Plain-text document sources
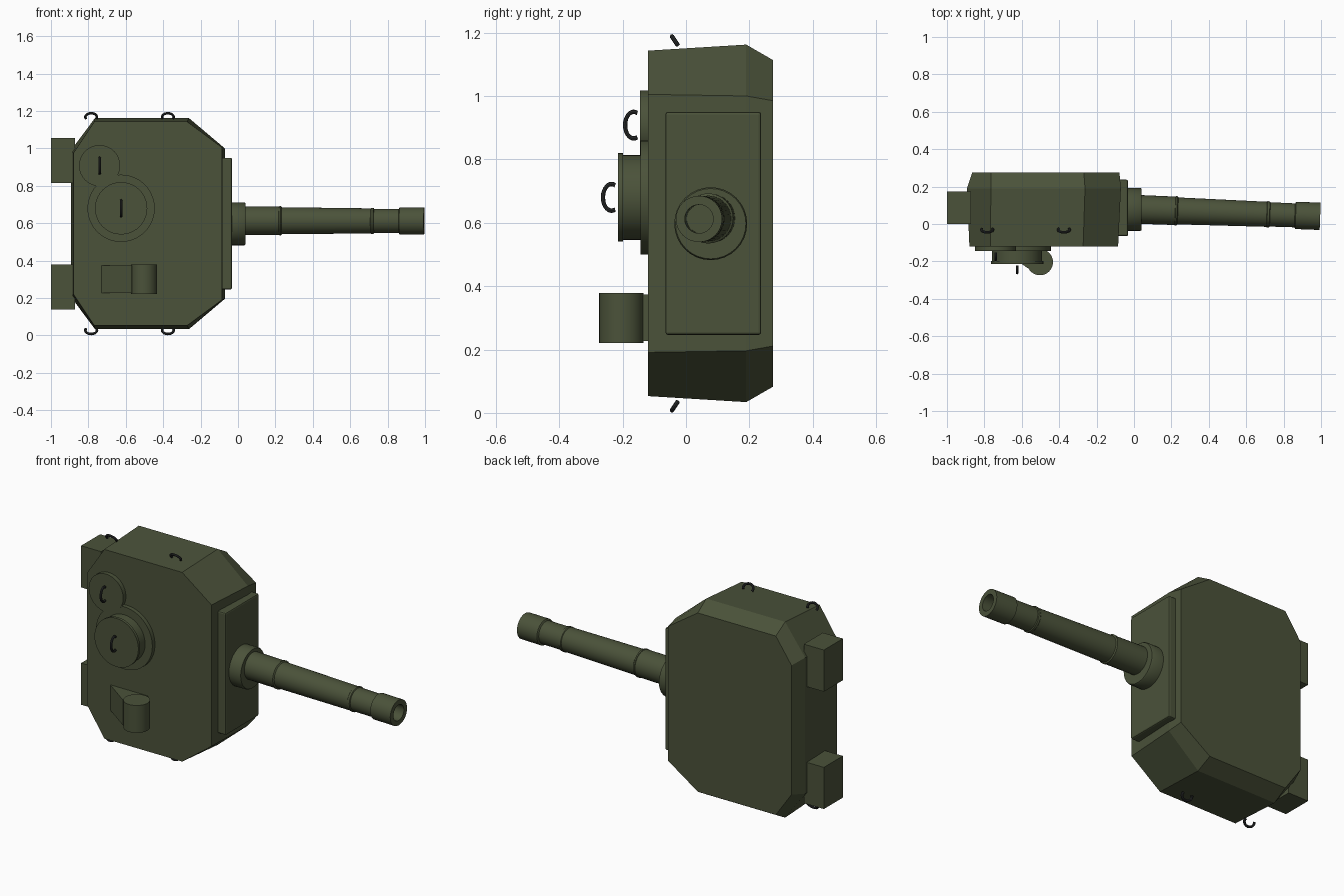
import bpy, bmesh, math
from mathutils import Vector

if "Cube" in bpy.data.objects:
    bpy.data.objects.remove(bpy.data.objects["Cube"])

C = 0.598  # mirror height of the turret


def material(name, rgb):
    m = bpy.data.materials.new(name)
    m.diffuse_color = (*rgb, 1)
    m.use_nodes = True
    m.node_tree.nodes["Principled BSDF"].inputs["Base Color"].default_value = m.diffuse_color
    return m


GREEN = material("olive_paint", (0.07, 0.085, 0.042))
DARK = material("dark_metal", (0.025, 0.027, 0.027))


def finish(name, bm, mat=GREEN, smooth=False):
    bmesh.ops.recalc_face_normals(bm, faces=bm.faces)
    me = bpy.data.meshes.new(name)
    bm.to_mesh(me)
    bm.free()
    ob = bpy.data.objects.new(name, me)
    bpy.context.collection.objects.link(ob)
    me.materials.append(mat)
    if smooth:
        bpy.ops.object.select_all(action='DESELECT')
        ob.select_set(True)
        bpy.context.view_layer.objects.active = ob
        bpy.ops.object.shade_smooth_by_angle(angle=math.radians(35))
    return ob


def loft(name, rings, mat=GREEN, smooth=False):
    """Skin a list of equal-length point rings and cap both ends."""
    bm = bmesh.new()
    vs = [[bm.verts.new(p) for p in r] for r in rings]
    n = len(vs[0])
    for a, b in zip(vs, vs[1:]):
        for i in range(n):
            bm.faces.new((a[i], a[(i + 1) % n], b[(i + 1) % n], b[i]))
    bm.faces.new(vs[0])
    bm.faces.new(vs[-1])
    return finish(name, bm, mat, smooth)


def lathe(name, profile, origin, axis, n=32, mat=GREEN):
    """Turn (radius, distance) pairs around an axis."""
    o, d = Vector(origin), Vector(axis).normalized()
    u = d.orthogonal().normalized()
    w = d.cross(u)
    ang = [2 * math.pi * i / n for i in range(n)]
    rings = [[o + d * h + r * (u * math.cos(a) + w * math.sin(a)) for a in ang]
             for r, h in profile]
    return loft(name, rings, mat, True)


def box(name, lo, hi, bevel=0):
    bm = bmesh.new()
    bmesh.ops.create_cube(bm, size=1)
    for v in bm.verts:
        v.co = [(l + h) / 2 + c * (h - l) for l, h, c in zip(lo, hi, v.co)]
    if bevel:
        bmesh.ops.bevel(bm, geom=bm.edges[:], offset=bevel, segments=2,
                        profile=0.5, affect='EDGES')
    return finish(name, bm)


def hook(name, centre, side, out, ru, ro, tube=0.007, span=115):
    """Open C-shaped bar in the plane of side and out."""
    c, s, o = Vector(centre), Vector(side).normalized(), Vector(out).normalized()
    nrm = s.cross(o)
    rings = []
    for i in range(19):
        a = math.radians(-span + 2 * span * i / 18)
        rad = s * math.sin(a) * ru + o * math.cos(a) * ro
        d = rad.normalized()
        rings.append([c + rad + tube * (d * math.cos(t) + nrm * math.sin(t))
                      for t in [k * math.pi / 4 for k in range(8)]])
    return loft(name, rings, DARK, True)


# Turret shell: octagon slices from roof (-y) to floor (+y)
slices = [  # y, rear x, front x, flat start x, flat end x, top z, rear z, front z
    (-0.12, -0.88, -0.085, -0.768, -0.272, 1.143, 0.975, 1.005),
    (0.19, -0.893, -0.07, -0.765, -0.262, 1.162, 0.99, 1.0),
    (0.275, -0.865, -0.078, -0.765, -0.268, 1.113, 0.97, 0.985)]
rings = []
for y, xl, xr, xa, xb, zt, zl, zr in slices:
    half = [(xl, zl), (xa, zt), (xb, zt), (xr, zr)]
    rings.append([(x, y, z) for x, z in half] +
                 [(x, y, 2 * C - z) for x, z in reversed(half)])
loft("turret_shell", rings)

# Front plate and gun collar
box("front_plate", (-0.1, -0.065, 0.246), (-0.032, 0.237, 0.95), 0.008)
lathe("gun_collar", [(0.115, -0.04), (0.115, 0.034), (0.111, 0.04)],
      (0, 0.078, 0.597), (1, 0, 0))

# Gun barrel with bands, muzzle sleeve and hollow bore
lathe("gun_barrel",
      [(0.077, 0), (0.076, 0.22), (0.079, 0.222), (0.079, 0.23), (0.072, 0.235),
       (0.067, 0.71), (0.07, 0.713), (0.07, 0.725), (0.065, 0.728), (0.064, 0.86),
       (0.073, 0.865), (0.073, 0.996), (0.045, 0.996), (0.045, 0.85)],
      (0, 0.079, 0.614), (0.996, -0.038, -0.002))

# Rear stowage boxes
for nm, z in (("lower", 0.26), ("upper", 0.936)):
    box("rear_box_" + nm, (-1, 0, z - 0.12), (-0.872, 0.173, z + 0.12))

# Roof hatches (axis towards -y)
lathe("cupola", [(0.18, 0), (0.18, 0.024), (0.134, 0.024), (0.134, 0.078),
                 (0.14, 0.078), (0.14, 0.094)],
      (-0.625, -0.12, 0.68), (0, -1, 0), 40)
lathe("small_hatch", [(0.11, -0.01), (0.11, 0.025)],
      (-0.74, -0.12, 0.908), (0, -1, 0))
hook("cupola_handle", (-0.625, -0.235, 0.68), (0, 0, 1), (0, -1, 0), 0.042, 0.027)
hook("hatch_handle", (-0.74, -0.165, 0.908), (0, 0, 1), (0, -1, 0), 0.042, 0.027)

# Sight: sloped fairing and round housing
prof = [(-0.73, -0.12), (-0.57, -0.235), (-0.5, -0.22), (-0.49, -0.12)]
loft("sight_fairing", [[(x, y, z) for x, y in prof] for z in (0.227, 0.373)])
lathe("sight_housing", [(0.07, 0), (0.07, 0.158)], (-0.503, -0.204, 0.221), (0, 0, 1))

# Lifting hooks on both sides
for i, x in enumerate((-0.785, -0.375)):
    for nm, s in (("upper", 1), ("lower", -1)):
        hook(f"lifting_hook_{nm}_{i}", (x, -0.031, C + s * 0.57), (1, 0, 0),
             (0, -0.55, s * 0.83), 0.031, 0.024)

§ **TASK OBJECTIVE**: When you return the records, keep every word unchanged and drop the pictures.

§ **THE ANSWER**:
import bpy, bmesh, math
from mathutils import Vector

if "Cube" in bpy.data.objects:
    bpy.data.objects.remove(bpy.data.objects["Cube"])

C = 0.598  # mirror height of the turret


def material(name, rgb):
    m = bpy.data.materials.new(name)
    m.diffuse_color = (*rgb, 1)
    m.use_nodes = True
    m.node_tree.nodes["Principled BSDF"].inputs["Base Color"].default_value = m.diffuse_color
    return m


GREEN = material("olive_paint", (0.07, 0.085, 0.042))
DARK = material("dark_metal", (0.025, 0.027, 0.027))


def finish(name, bm, mat=GREEN, smooth=False):
    bmesh.ops.recalc_face_normals(bm, faces=bm.faces)
    me = bpy.data.meshes.new(name)
    bm.to_mesh(me)
    bm.free()
    ob = bpy.data.objects.new(name, me)
    bpy.context.collection.objects.link(ob)
    me.materials.append(mat)
    if smooth:
        bpy.ops.object.select_all(action='DESELECT')
        ob.select_set(True)
        bpy.context.view_layer.objects.active = ob
        bpy.ops.object.shade_smooth_by_angle(angle=math.radians(35))
    return ob


def loft(name, rings, mat=GREEN, smooth=False):
    """Skin a list of equal-length point rings and cap both ends."""
    bm = bmesh.new()
    vs = [[bm.verts.new(p) for p in r] for r in rings]
    n = len(vs[0])
    for a, b in zip(vs, vs[1:]):
        for i in range(n):
            bm.faces.new((a[i], a[(i + 1) % n], b[(i + 1) % n], b[i]))
    bm.faces.new(vs[0])
    bm.faces.new(vs[-1])
    return finish(name, bm, mat, smooth)


def lathe(name, profile, origin, axis, n=32, mat=GREEN):
    """Turn (radius, distance) pairs around an axis."""
    o, d = Vector(origin), Vector(axis).normalized()
    u = d.orthogonal().normalized()
    w = d.cross(u)
    ang = [2 * math.pi * i / n for i in range(n)]
    rings = [[o + d * h + r * (u * math.cos(a) + w * math.sin(a)) for a in ang]
             for r, h in profile]
    return loft(name, rings, mat, True)


def box(name, lo, hi, bevel=0):
    bm = bmesh.new()
    bmesh.ops.create_cube(bm, size=1)
    for v in bm.verts:
        v.co = [(l + h) / 2 + c * (h - l) for l, h, c in zip(lo, hi, v.co)]
    if bevel:
        bmesh.ops.bevel(bm, geom=bm.edges[:], offset=bevel, segments=2,
                        profile=0.5, affect='EDGES')
    return finish(name, bm)


def hook(name, centre, side, out, ru, ro, tube=0.007, span=115):
    """Open C-shaped bar in the plane of side and out."""
    c, s, o = Vector(centre), Vector(side).normalized(), Vector(out).normalized()
    nrm = s.cross(o)
    rings = []
    for i in range(19):
        a = math.radians(-span + 2 * span * i / 18)
        rad = s * math.sin(a) * ru + o * math.cos(a) * ro
        d = rad.normalized()
        rings.append([c + rad + tube * (d * math.cos(t) + nrm * math.sin(t))
                      for t in [k * math.pi / 4 for k in range(8)]])
    return loft(name, rings, DARK, True)


# Turret shell: octagon slices from roof (-y) to floor (+y)
slices = [  # y, rear x, front x, flat start x, flat end x, top z, rear z, front z
    (-0.12, -0.88, -0.085, -0.768, -0.272, 1.143, 0.975, 1.005),
    (0.19, -0.893, -0.07, -0.765, -0.262, 1.162, 0.99, 1.0),
    (0.275, -0.865, -0.078, -0.765, -0.268, 1.113, 0.97, 0.985)]
rings = []
for y, xl, xr, xa, xb, zt, zl, zr in slices:
    half = [(xl, zl), (xa, zt), (xb, zt), (xr, zr)]
    rings.append([(x, y, z) for x, z in half] +
                 [(x, y, 2 * C - z) for x, z in reversed(half)])
loft("turret_shell", rings)

# Front plate and gun collar
box("front_plate", (-0.1, -0.065, 0.246), (-0.032, 0.237, 0.95), 0.008)
lathe("gun_collar", [(0.115, -0.04), (0.115, 0.034), (0.111, 0.04)],
      (0, 0.078, 0.597), (1, 0, 0))

# Gun barrel with bands, muzzle sleeve and hollow bore
lathe("gun_barrel",
      [(0.077, 0), (0.076, 0.22), (0.079, 0.222), (0.079, 0.23), (0.072, 0.235),
       (0.067, 0.71), (0.07, 0.713), (0.07, 0.725), (0.065, 0.728), (0.064, 0.86),
       (0.073, 0.865), (0.073, 0.996), (0.045, 0.996), (0.045, 0.85)],
      (0, 0.079, 0.614), (0.996, -0.038, -0.002))

# Rear stowage boxes
for nm, z in (("lower", 0.26), ("upper", 0.936)):
    box("rear_box_" + nm, (-1, 0, z - 0.12), (-0.872, 0.173, z + 0.12))

# Roof hatches (axis towards -y)
lathe("cupola", [(0.18, 0), (0.18, 0.024), (0.134, 0.024), (0.134, 0.078),
                 (0.14, 0.078), (0.14, 0.094)],
      (-0.625, -0.12, 0.68), (0, -1, 0), 40)
lathe("small_hatch", [(0.11, -0.01), (0.11, 0.025)],
      (-0.74, -0.12, 0.908), (0, -1, 0))
hook("cupola_handle", (-0.625, -0.235, 0.68), (0, 0, 1), (0, -1, 0), 0.042, 0.027)
hook("hatch_handle", (-0.74, -0.165, 0.908), (0, 0, 1), (0, -1, 0), 0.042, 0.027)

# Sight: sloped fairing and round housing
prof = [(-0.73, -0.12), (-0.57, -0.235), (-0.5, -0.22), (-0.49, -0.12)]
loft("sight_fairing", [[(x, y, z) for x, y in prof] for z in (0.227, 0.373)])
lathe("sight_housing", [(0.07, 0), (0.07, 0.158)], (-0.503, -0.204, 0.221), (0, 0, 1))

# Lifting hooks on both sides
for i, x in enumerate((-0.785, -0.375)):
    for nm, s in (("upper", 1), ("lower", -1)):
        hook(f"lifting_hook_{nm}_{i}", (x, -0.031, C + s * 0.57), (1, 0, 0),
             (0, -0.55, s * 0.83), 0.031, 0.024)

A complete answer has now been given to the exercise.